**Data excerpts:**
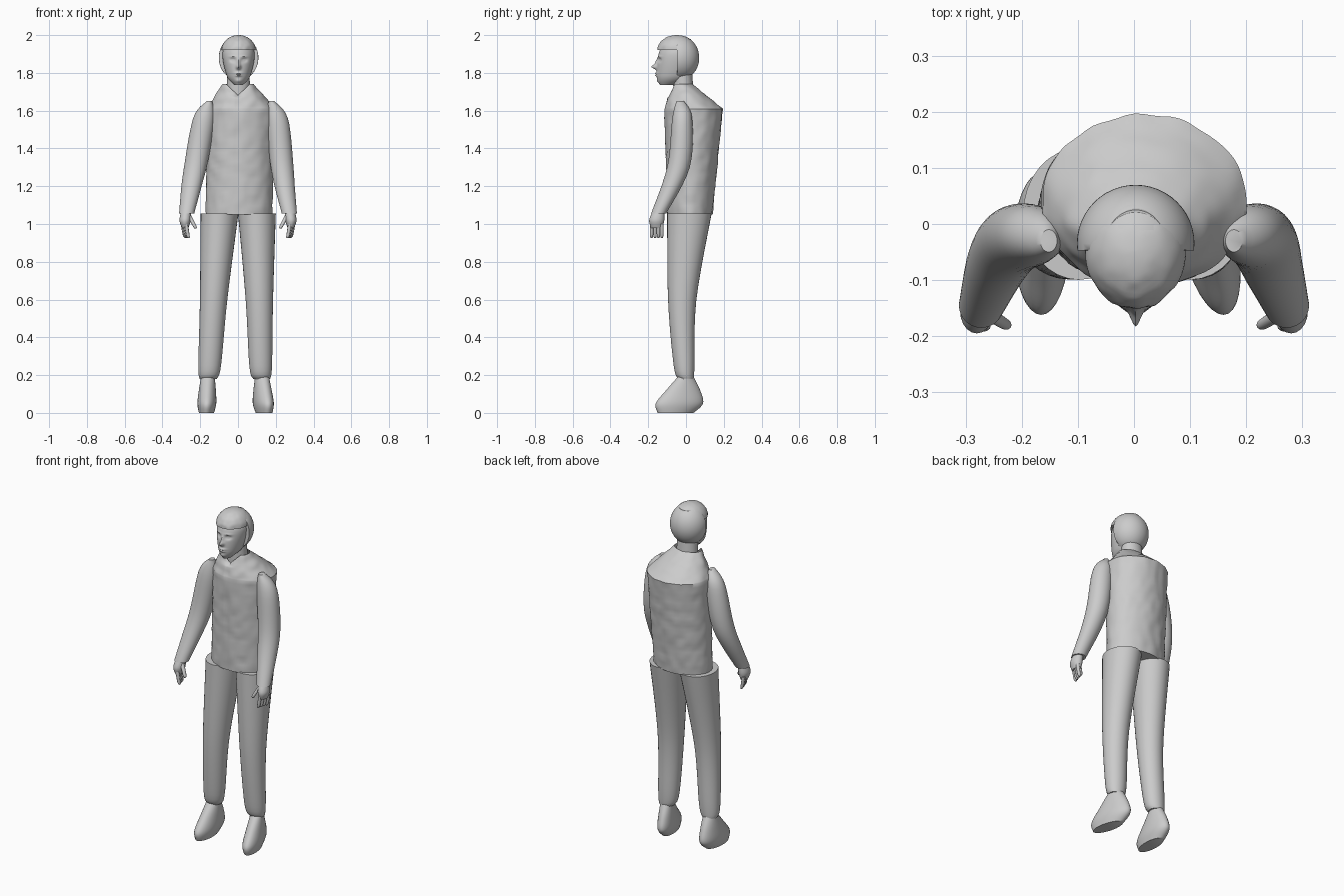
import bpy, bmesh, math
from mathutils import Vector, noise

cube = bpy.data.objects.get("Cube")
if cube:
    bpy.data.objects.remove(cube, do_unlink=True)

grey = bpy.data.materials.new("plain grey")
grey.use_nodes = True
grey.diffuse_color = (0.6, 0.6, 0.6, 1)
grey.node_tree.nodes["Principled BSDF"].inputs["Base Color"].default_value = grey.diffuse_color


def section(z, x, y, wide, deep):
    """One level oval outline: its height, centre and full size."""
    return Vector((z, x, y, wide, deep))


def resample(keys, steps, curved):
    """Fill in sections between the keys, straight or as a smooth spline."""
    rows = []
    last = len(keys) - 1
    for i in range(last):
        before, start, end, after = (keys[min(max(i + k, 0), last)] for k in (-1, 0, 1, 2))
        leave = (end - before) / 2 if curved else end - start
        arrive = (after - start) / 2 if curved else end - start
        for step in range(steps):
            t = step / steps
            rows.append(start + leave * t
                        + (3 * (end - start) - 2 * leave - arrive) * t ** 2
                        + (2 * (start - end) + leave + arrive) * t ** 3)
    return rows + [keys[-1]]


def loft(name, keys, sides=32, steps=6, curved=True, mirror=False, shape=None, open_top=False):
    """Skin the sections from bottom to top; shape is a rule that moves each point."""
    bm = bmesh.new()
    rings = []
    for z, x, y, wide, deep in resample(keys, steps, curved):
        ring = []
        for k in range(sides):
            angle = math.tau * k / sides
            point = Vector((x + math.cos(angle) * wide / 2, y + math.sin(angle) * deep / 2, z))
            if mirror:
                point.x = -point.x
            if shape:
                shape(point)
            ring.append(bm.verts.new(point))
        rings.append(ring)
    for low, high in zip(rings, rings[1:]):
        for k in range(sides):
            bm.faces.new((low[k - 1], low[k], high[k], high[k - 1]))
    bm.faces.new(rings[0])
    if not open_top:
        bm.faces.new(rings[-1])
    bmesh.ops.recalc_face_normals(bm, faces=bm.faces)
    mesh = bpy.data.meshes.new(name)
    bm.to_mesh(mesh)
    bm.free()
    mesh.materials.append(grey)
    obj = bpy.data.objects.new(name, mesh)
    bpy.context.collection.objects.link(obj)
    bpy.ops.object.select_all(action='DESELECT')
    obj.select_set(True)
    bpy.context.view_layer.objects.active = obj
    bpy.ops.object.shade_smooth_by_angle(angle=math.radians(45))


def dome(name, z, y, wide, deep, tall, lowest, sides, shape):
    """A rounded cap, cut off below the given angle in degrees."""
    levels = 16
    keys = []
    for i in range(levels + 1):
        angle = math.radians(lowest + (88 - lowest) * i / levels)
        size = math.cos(angle)
        keys.append(section(z + tall * math.sin(angle), 0.003, y, wide * size, deep * size))
    loft(name, keys, sides=sides, steps=1, shape=shape)


# Jacket with creased cloth, a front seam and a notched collar
def crease(point):
    outward = (point - Vector((0, 0.03, point.z))).normalized()
    point += outward * noise.noise(point * 22) * 0.005
    if point.y < 0:
        point.y += 0.004 * math.exp(-(point.x / 0.008) ** 2)
        notch = max(0, 1 - abs(point.x) / 0.06)
        point.z -= notch * max(0, point.z - 1.67) * 0.85


loft("jacket", [section(z=1.05, x=0.005, y=0.02, wide=0.35, deep=0.24),
                section(z=1.61, x=0.018, y=0.04, wide=0.365, deep=0.31),
                section(z=1.74, x=0, y=-0.02, wide=0.165, deep=0.11)],
     sides=72, steps=24, curved=False, shape=crease, open_top=True)


# The right leg stands a little wider towards the ground
def wide_stance(point):
    point.x -= 0.04 * (1 - point.z)


# The left shoe is toed out
def toe_out(point):
    point.x -= 0.2 * point.y


# The shoulders sit slightly to the left
def shift_shoulder(point):
    point.x += 0.013 * min(1, max(0, point.z - 1.2) * 3)


for side, mirror, leg_shape, shoe_shape in (("left", False, None, toe_out),
                                            ("right", True, wide_stance, wide_stance)):
    # Trouser leg, from cuff to hip
    loft(side + "_trouser_leg", [section(z=0.18, x=0.125, y=0, wide=0.09, deep=0.08),
                                 section(z=0.25, x=0.12, y=-0.01, wide=0.12, deep=0.11),
                                 section(z=0.6, x=0.113, y=-0.02, wide=0.145, deep=0.15),
                                 section(z=1.055, x=0.1, y=0.018, wide=0.2, deep=0.235)],
         mirror=mirror, shape=leg_shape)

    # Shoe, from sole to ankle
    loft(side + "_shoe", [section(z=0, x=0.127, y=-0.055, wide=0.08, deep=0.19),
                          section(z=0.05, x=0.127, y=-0.035, wide=0.1, deep=0.25),
                          section(z=0.12, x=0.127, y=-0.015, wide=0.09, deep=0.18),
                          section(z=0.2, x=0.127, y=0, wide=0.07, deep=0.07)],
         mirror=mirror, shape=shoe_shape)

    # Sleeve, from cuff to shoulder
    loft(side + "_sleeve", [section(z=1.055, x=0.272, y=-0.145, wide=0.08, deep=0.08),
                            section(z=1.3, x=0.23, y=-0.04, wide=0.12, deep=0.12),
                            section(z=1.56, x=0.193, y=-0.02, wide=0.115, deep=0.105),
                            section(z=1.65, x=0.165, y=-0.03, wide=0.03, deep=0.04)],
         mirror=mirror, shape=shift_shoulder)

    # Hand with hanging fingers and an inward thumb
    loft(side + "_palm", [section(z=0.98, x=0.28, y=-0.155, wide=0.035, deep=0.06),
                          section(z=1.02, x=0.28, y=-0.155, wide=0.06, deep=0.08),
                          section(z=1.07, x=0.275, y=-0.145, wide=0.05, deep=0.06)],
         sides=20, mirror=mirror)
    for i, label in enumerate(("index", "middle", "ring", "little")):
        x = 0.275 + 0.006 * i
        y = 0.018 * i - 0.182
        loft(f"{side}_{label}_finger", [section(0.925, x - 0.015, y, 0.008, 0.008),
                                        section(0.94, x - 0.01, y, 0.018, 0.018),
                                        section(1, x, y, 0.02, 0.02)],
             sides=10, mirror=mirror)
    loft(side + "_thumb", [section(z=0.975, x=0.226, y=-0.18, wide=0.01, deep=0.01),
                           section(z=0.99, x=0.23, y=-0.178, wide=0.02, deep=0.02),
                           section(z=1.045, x=0.26, y=-0.16, wide=0.024, deep=0.024)],
         sides=10, mirror=mirror)

# Neck
loft("neck", [section(z=1.62, x=0, y=-0.01, wide=0.13, deep=0.11),
              section(z=1.84, x=0.003, y=-0.02, wide=0.115, deep=0.1)])

# Face relief: side offset, height, width, length and depth, positive outward
relief = {
    "nose tip": (0, 1.832, 0.011, 0.012, 0.027),
    "nose bridge": (0, 1.855, 0.008, 0.02, 0.01),
    "eye socket": (0.03, 1.868, 0.015, 0.01, -0.012),
    "eyelid": (0.03, 1.868, 0.008, 0.004, 0.006),
    "brow": (0.03, 1.886, 0.02, 0.005, 0.004),
    "upper lip": (0, 1.798, 0.02, 0.005, 0.009),
    "lower lip": (0, 1.786, 0.016, 0.005, 0.009),
    "chin": (0, 1.757, 0.016, 0.01, 0.005),
}


def features(point):
    if point.y < -0.06:
        across = abs(point.x - 0.003)
        height = point.z
        for offset, z, wide, tall, depth in relief.values():
            falloff = ((across - offset) / wide) ** 2 + ((height - z) / tall) ** 2
            point.y -= depth * math.exp(-falloff)


# Head, from chin to crown
loft("head", [section(z=1.735, x=0.003, y=-0.1, wide=0.045, deep=0.075),
              section(z=1.785, x=0.003, y=-0.065, wide=0.125, deep=0.18),
              section(z=1.9, x=0.003, y=-0.045, wide=0.17, deep=0.2),
              section(z=1.98, x=0.003, y=-0.04, wide=0.11, deep=0.13)],
     sides=112, steps=24, shape=features)


# Hair: a wide shell behind the temples and a tousled fringe over the brow
def behind_temples(point):
    point.y = max(point.y, -0.047)


def tousle(point):
    point.y += noise.noise(point * 40) * 0.005


dome("back_hair", z=1.88, y=-0.035, wide=0.21, deep=0.21, tall=0.118, lowest=-75,
     sides=48, shape=behind_temples)
dome("fringe", z=1.92, y=-0.048, wide=0.18, deep=0.205, tall=0.08, lowest=0,
     sides=64, shape=tousle)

**Task objective:**
Please make an exact copy of the lines above from the line with "before, start, end, after" through the line with "for step in", both ends included.

**Exercise response:**
        before, start, end, after = (keys[min(max(i + k, 0), last)] for k in (-1, 0, 1, 2))
        leave = (end - before) / 2 if curved else end - start
        arrive = (after - start) / 2 if curved else end - start
        for step in range(steps):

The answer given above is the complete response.